Still, audiences likely remember Ray for his follies. He nearly gets his team killed twice during the climactic battle with Gozer, first by stating he's not a god and later by conjuring a massive marshmallow man. Ray also blunders his way through "Ghostbusters II" and the ending of "Ghostbusters: Afterlife," proving that while enthusiasm doesn't always translate to success, it does lead to great comedy.

Worst: Trevor

We love Finn Wolfhard in "Stranger Things." The kid has acting chops and will likely go on to fame and fortune in future endeavors. Unfortunately, he feels shoehorned into "Ghostbusters: Afterlife," as his character, Trevor, never has much to do besides engage in a half-hearted romance with Lucky (Celeste O'Connor). He makes a few minor quips early on and is clearly meant to fill the cynical Peter Venkman role, but never gets a chance to mesh with the rest of the cast long enough to make much impact. In fact, during the final fight with a resurrected Gozer, Trevor mostly watches the other characters do their thing and only engages at the very last second. He has zero emotional connection to his mother or sister, and never connects with his grandfather, Egon Spengler, in the same manner as Phoebe. 

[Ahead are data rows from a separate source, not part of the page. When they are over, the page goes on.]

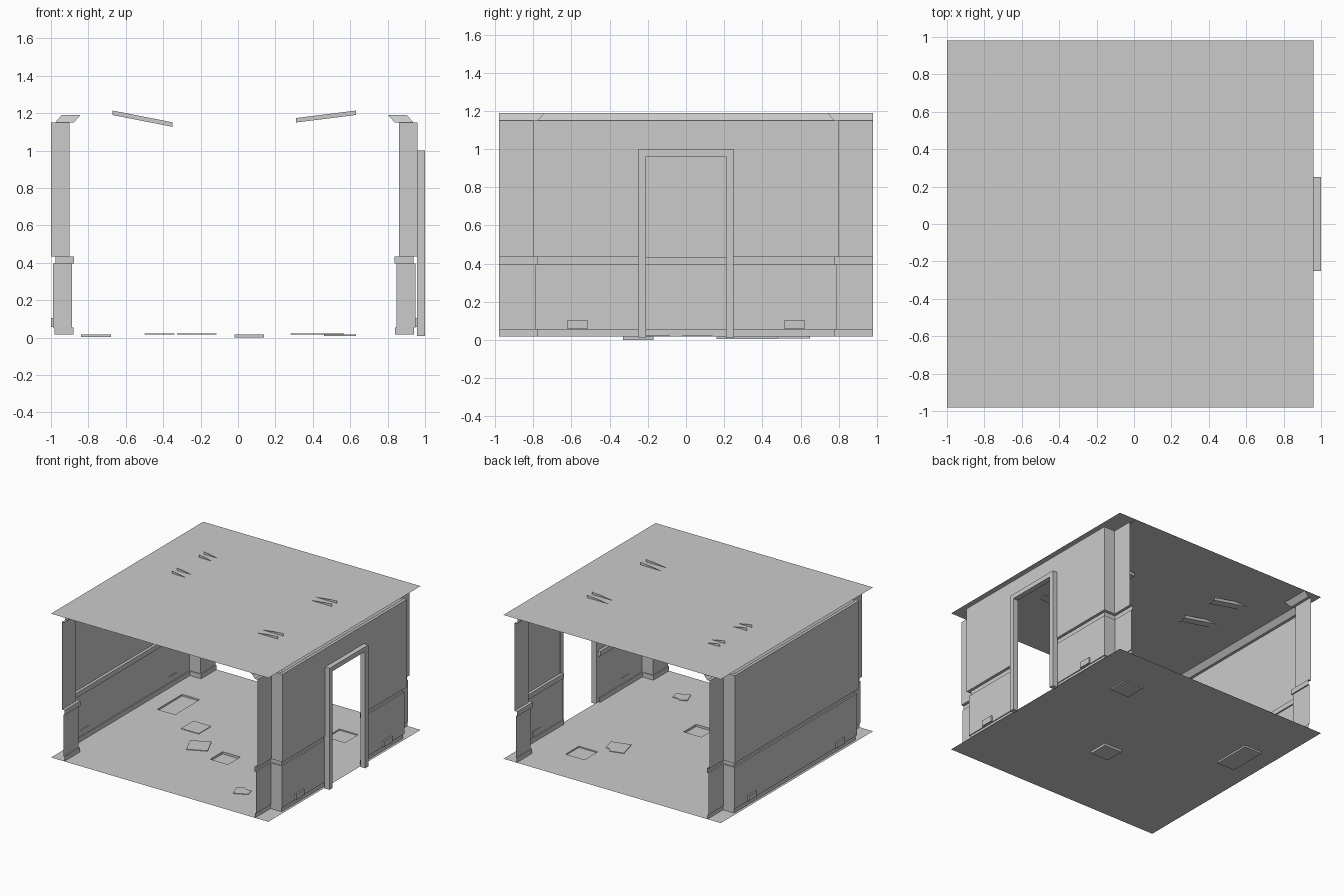
import bpy, bmesh, math
from mathutils import Vector

if "Cube" in bpy.data.objects:
    bpy.data.objects.remove(bpy.data.objects["Cube"])

FLOOR, CEIL = 0.018, 1.19
X0, X1, Y = -1.0, 0.96, 0.98


def mesh_object(name, verts, faces):
    me = bpy.data.meshes.new(name)
    me.from_pydata(verts, [], faces)
    ob = bpy.data.objects.new(name, me)
    bpy.context.collection.objects.link(ob)
    return ob


def box(name, x, y, z, skip=()):
    """Box from ranges; skip drops faces: 0 bottom, 1 top, 2 -y, 3 +x, 4 +y, 5 -x."""
    v = [(x[i], y[j], z[k]) for k in (0, 1) for i, j in ((0, 0), (1, 0), (1, 1), (0, 1))]
    f = [(0, 3, 2, 1), (4, 5, 6, 7), (0, 1, 5, 4), (1, 2, 6, 5), (2, 3, 7, 6), (3, 0, 4, 7)]
    return mesh_object(name, v, [q for i, q in enumerate(f) if i not in skip])


def sweep(name, path, profile, mirror=False):
    """Sweep an (inset, z) profile along a plan path with mitred corners."""
    pts = [Vector(p) for p in path]
    normals = []
    for a, b in zip(pts, pts[1:]):
        d = (b - a).normalized()
        normals.append(Vector((-d.y, d.x)))
    offs = [normals[0]] + [a + b for a, b in zip(normals, normals[1:])] + [normals[-1]]
    verts = []
    for p, o in zip(pts, offs):
        for inset, z in profile:
            q = p + o * inset
            verts.append((X0 + X1 - q.x if mirror else q.x, q.y, z))
    n = len(profile)
    faces = []
    for i in range(len(pts) - 1):
        for j in range(n - 1):
            f = (i * n + j, i * n + j + 1, (i + 1) * n + j + 1, (i + 1) * n + j)
            faces.append(f if mirror else f[::-1])
    return mesh_object(name, verts, faces)


# Floor sheet with openings where tiles are missing
holes = [((-0.84, -0.68), (0.16, 0.48), 0.004),
         ((-0.02, 0.14), (-0.33, -0.17), 0.0),
         ((0.46, 0.63), (0.48, 0.65), 0.008)]
xs = sorted([X0, X1] + [v for h in holes for v in h[0]])
ys = sorted([-Y, Y] + [v for h in holes for v in h[1]])
nx = len(xs)
faces = []
for j in range(len(ys) - 1):
    for i in range(nx - 1):
        cx, cy = (xs[i] + xs[i + 1]) / 2, (ys[j] + ys[j + 1]) / 2
        if ys[j + 1] - ys[j] < 1e-6:
            continue
        if not any(h[0][0] < cx < h[0][1] and h[1][0] < cy < h[1][1] for h in holes):
            a = j * nx + i
            faces.append((a, a + 1, a + nx + 1, a + nx))
mesh_object("floor", [(x, y, FLOOR) for y in ys for x in xs], faces)

# Shallow pits under the missing tiles
for h in holes:
    box("floor_pit", h[0], h[1], (h[2], FLOOR), skip=(1,))

# Ceiling sheet
mesh_object("ceiling", [(X0, -Y, CEIL), (X0, Y, CEIL), (X1, Y, CEIL), (X1, -Y, CEIL)],
            [(0, 1, 2, 3)])

# Wall profiles: baseboard, lower panel, chair rail, upper wall, crown
split = 0.98
lower = [(0.02, FLOOR), (0.02, 0.055), (0.012, 0.055), (0.012, 0.395),
         (0.023, 0.395), (0.023, 0.435), (0, 0.435), (0, split)]
upper = [(0, split), (0, 1.15), (0.022, 1.15), (0.057, CEIL)]
front = [(0.86, -Y), (0.86, -0.8), (0.96, -0.8)]
back = [(0.96, 0.8), (0.86, 0.8), (0.86, Y)]
sweep("left_wall", front + back, lower + upper[1:], mirror=True)
sweep("right_wall_front", front + [(0.96, -0.23)], lower)
sweep("right_wall_back", [(0.96, 0.23)] + back, lower)
sweep("right_wall_header", front + back, upper)

# Door frame standing out from the right wall
for s in (-1, 1):
    box("door_jamb", (0.956, 1.0), sorted((s * 0.21, s * 0.25)), (0.01, 1.0))
box("door_head", (0.956, 1.0), (-0.21, 0.21), (0.962, 1.0))

# Low wall outlets, two on each side wall
for s in (-1, 1):
    ry = sorted((s * 0.515, s * 0.62))
    box("outlet_right", (0.945, 0.96), ry, (0.058, 0.105))
    box("outlet_left", (-1.0, -0.985), ry, (0.058, 0.105))


# Hanging ceiling lamps: tilted open troughs
def lamp(xa, za, xb, zb, yc, w=0.033, h=0.024):
    v = [(x, yc + s * w, z + t) for x, z in ((xa, za), (xb, zb))
         for s, t in ((-1, h), (-1, 0), (1, 0), (1, h))]
    mesh_object("ceiling_lamp", v, [(i, i + 1, i + 5, i + 4) for i in range(3)])


for yc in (0.14, 0.485):
    lamp(-0.67, 1.19, -0.35, 1.127, yc)
for yc in (-0.35, 0.345):
    lamp(0.31, 1.15, 0.63, 1.19, yc)


# Loose floor tiles, some with broken corners
def tile(cx, cy, size, angle, outline):
    bm = bmesh.new()
    c, s = math.cos(math.radians(angle)), math.sin(math.radians(angle))
    h = size / 2
    ring = [bm.verts.new((cx + h * (c * u - s * v), cy + h * (s * u + c * v), FLOOR))
            for u, v in outline]
    f = bm.faces.new(ring)
    ext = bmesh.ops.extrude_face_region(bm, geom=[f])
    bmesh.ops.translate(bm, vec=(0, 0, 0.005),
                        verts=[g for g in ext["geom"] if isinstance(g, bmesh.types.BMVert)])
    bmesh.ops.recalc_face_normals(bm, faces=bm.faces)
    mesh_object("loose_tile", [], [])
    bm.to_mesh(bpy.context.collection.objects[-1].data)
    bm.free()


square = [(-1, -1), (1, -1), (1, 1), (-1, 1)]
chipped = [(-1, -1), (1, -1), (1, 0.4), (0.6, 0.5), (0.4, 1), (-1, 1)]
shard = [(-1, -0.6), (0.6, -1), (1, -0.2), (0.5, 0.2), (0.3, 0.7), (-0.5, 0.8)]
tile(-0.42, 0.06, 0.16, 0, square)
tile(-0.22, -0.19, 0.16, 25, square)
tile(0.38, 0.34, 0.16, 15, chipped)
tile(0.49, -0.65, 0.14, 40, shard)
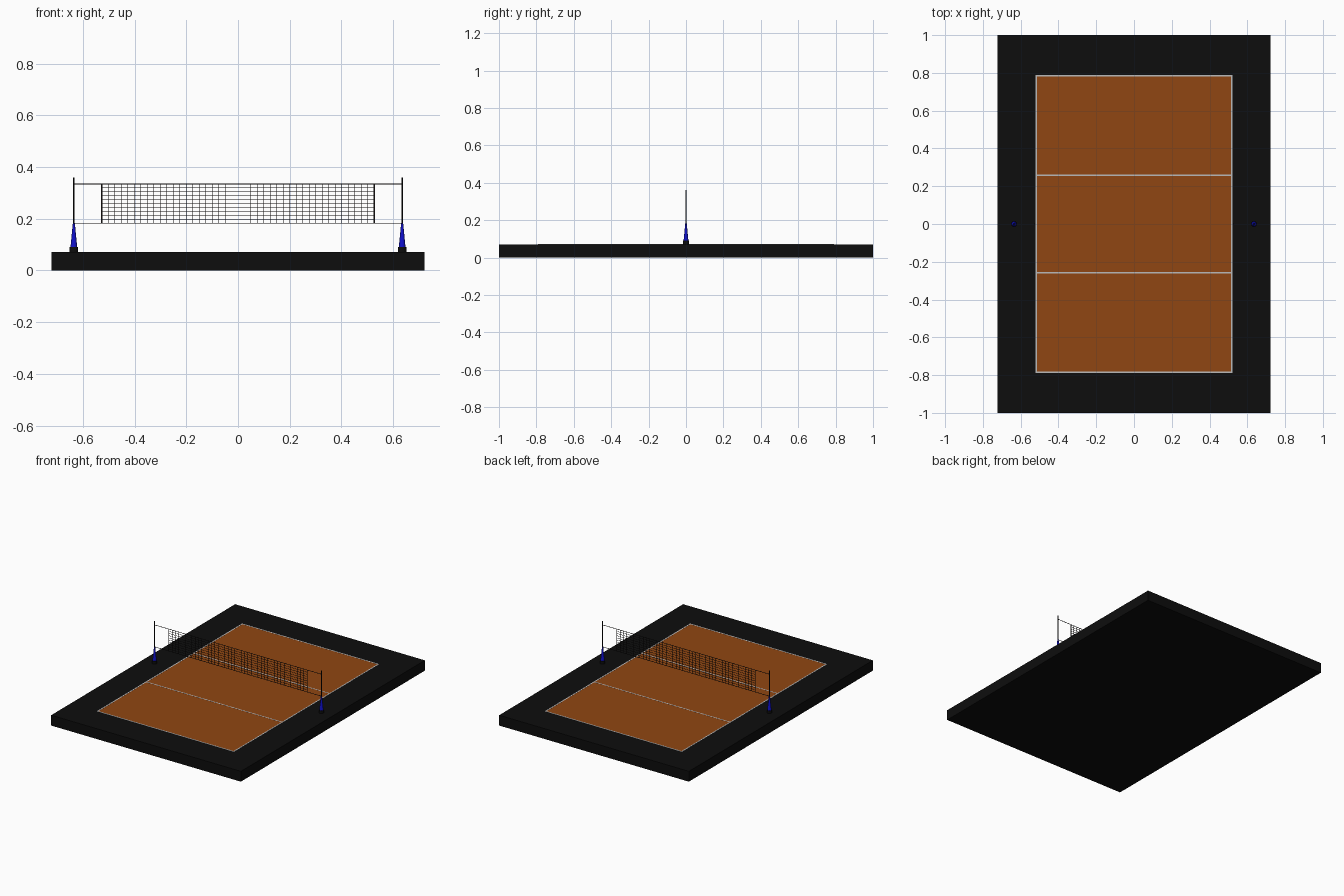
import bpy, bmesh, math
from mathutils import Matrix, Vector

if "Cube" in bpy.data.objects:
    bpy.data.objects.remove(bpy.data.objects["Cube"])


def material(name, rgb):
    m = bpy.data.materials.new(name)
    m.diffuse_color = (*rgb, 1)
    m.use_nodes = True
    m.node_tree.nodes["Principled BSDF"].inputs["Base Color"].default_value = m.diffuse_color
    return m


BLACK = material("black", (0.004, 0.004, 0.004))
CLAY = material("clay", (0.28, 0.061, 0.006))
WHITE = material("white", (0.5, 0.5, 0.5))
BLUE = material("blue", (0.005, 0.005, 0.6))
WIRE = material("wire", (0.01, 0.008, 0.008))


def finish(name, bm, mat):
    me = bpy.data.meshes.new(name)
    bm.to_mesh(me)
    bm.free()
    me.materials.append(mat)
    ob = bpy.data.objects.new(name, me)
    bpy.context.collection.objects.link(ob)
    return ob


def boxes(name, items, mat):
    """One object from (center, size) boxes."""
    bm = bmesh.new()
    for c, s in items:
        bmesh.ops.create_cube(bm, size=1, matrix=Matrix.Translation(c) @ Matrix.Diagonal((*s, 1)))
    return finish(name, bm, mat)


def cone(name, x, z0, z1, r0, r1, mat, sides=16):
    bm = bmesh.new()
    bmesh.ops.create_cone(bm, cap_ends=True, segments=sides, radius1=r0, radius2=r1,
                          depth=z1 - z0, matrix=Matrix.Translation((x, 0, (z0 + z1) / 2)))
    ob = finish(name, bm, mat)
    ob.data.shade_smooth()
    ob.data.set_sharp_from_angle(angle=math.radians(40))


# Slab and playing surface
TOP = 0.071
boxes("ground_slab", [((0, 0, TOP / 2), (1.444, 2, TOP))], BLACK)
boxes("court_surface", [((0, 0, TOP), (1.036, 1.572, 0.001))], CLAY)

# Painted lines: border and two attack lines
W, HX, HY = 0.008, 0.518, 0.786
lines = [((0, y, TOP + 0.0005), (2 * HX + W, W, 0.001)) for y in (-HY, -0.258, 0.258, HY)]
lines += [((s * HX, 0, TOP + 0.0005), (W, 2 * HY - W, 0.001)) for s in (-1, 1)]
boxes("court_lines", lines, WHITE)

# Posts with foot and padded sleeve
POST = 0.635
for side, x in (("left", -POST), ("right", POST)):
    cone(side + "_post_foot", x, TOP, 0.09, 0.016, 0.016, BLACK)
    cone(side + "_post_pad", x, 0.09, 0.182, 0.013, 0.004, BLUE)
    cone(side + "_pole", x, 0.09, 0.36, 0.003, 0.003, BLACK, 12)

# Net mesh
NX, Z0, Z1, COLS, ROWS, T = 0.527, 0.183, 0.334, 42, 10, 0.0018
H, MID = Z1 - Z0, (Z0 + Z1) / 2
net = [((-NX + 2 * NX * i / COLS, 0, MID), (T, T, H)) for i in range(COLS + 1)]
net += [((0, 0, Z0 + H * j / ROWS), (2 * NX, T, T)) for j in range(1, ROWS)]
boxes("net", net, WIRE)
boxes("net_side_bands", [((s * NX, 0, MID), (0.004, 0.003, H)) for s in (-1, 1)], WIRE)

# Cables between the posts
boxes("net_cables", [((0, 0, z), (2 * POST, 0.0025, 0.0025)) for z in (Z0, Z1)], WIRE)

Sure, he gets to drive Ecto-1 around a cornfield, and lives the dream by suiting up as a Ghostbuster — something Wolfhard already did in "Stranger Things" — but Trevor should have figured into the plot more. Hopefully, moving forward, Trevor's role will expand and give us an opportunity to see what Wolfhard is really made of.

Best: Peter Venkman

As MVPs go, you can't do much better than Peter Venkman. As played by iconic actor Bill Murray, Peter is the reason the "Ghostbusters" franchise achieved so much success. Without him (and by default, Murray), you have a high-concept film without an anchor. The character's dry wit and capitalistic sensibilities ground the picture in some form of reality, while perfectly reflecting the spirit of America in the 1980s. As Dana suggests early on, Peter is less a scientist than a game show host, albeit one who knows how to market a brand and milk a concept for all its worth. 

Murray famously ad-libbed much of his dialogue, leading to doozies such as "Human sacrifice, dogs and cats living together — mass hysteria!" and "Why worry? Each one of us is carrying an unlicensed nuclear accelerator on his back." The actor is so good in the role that he nearly singlehandedly salvages "Ghostbusters II," and makes a strong impression in his very brief cameo in "Ghostbusters: Afterlife." (We're not sure what he was doing in "Ghostbusters 2016.") 

If you watched "The Real Ghostbusters," you'll see that Peter is actually an interesting character capable of hogging the spotlight no matter who plays him. That's not a knock against Murray, except to say Peter was the role of a lifetime: a rare case of an actor being in the right place at the right time.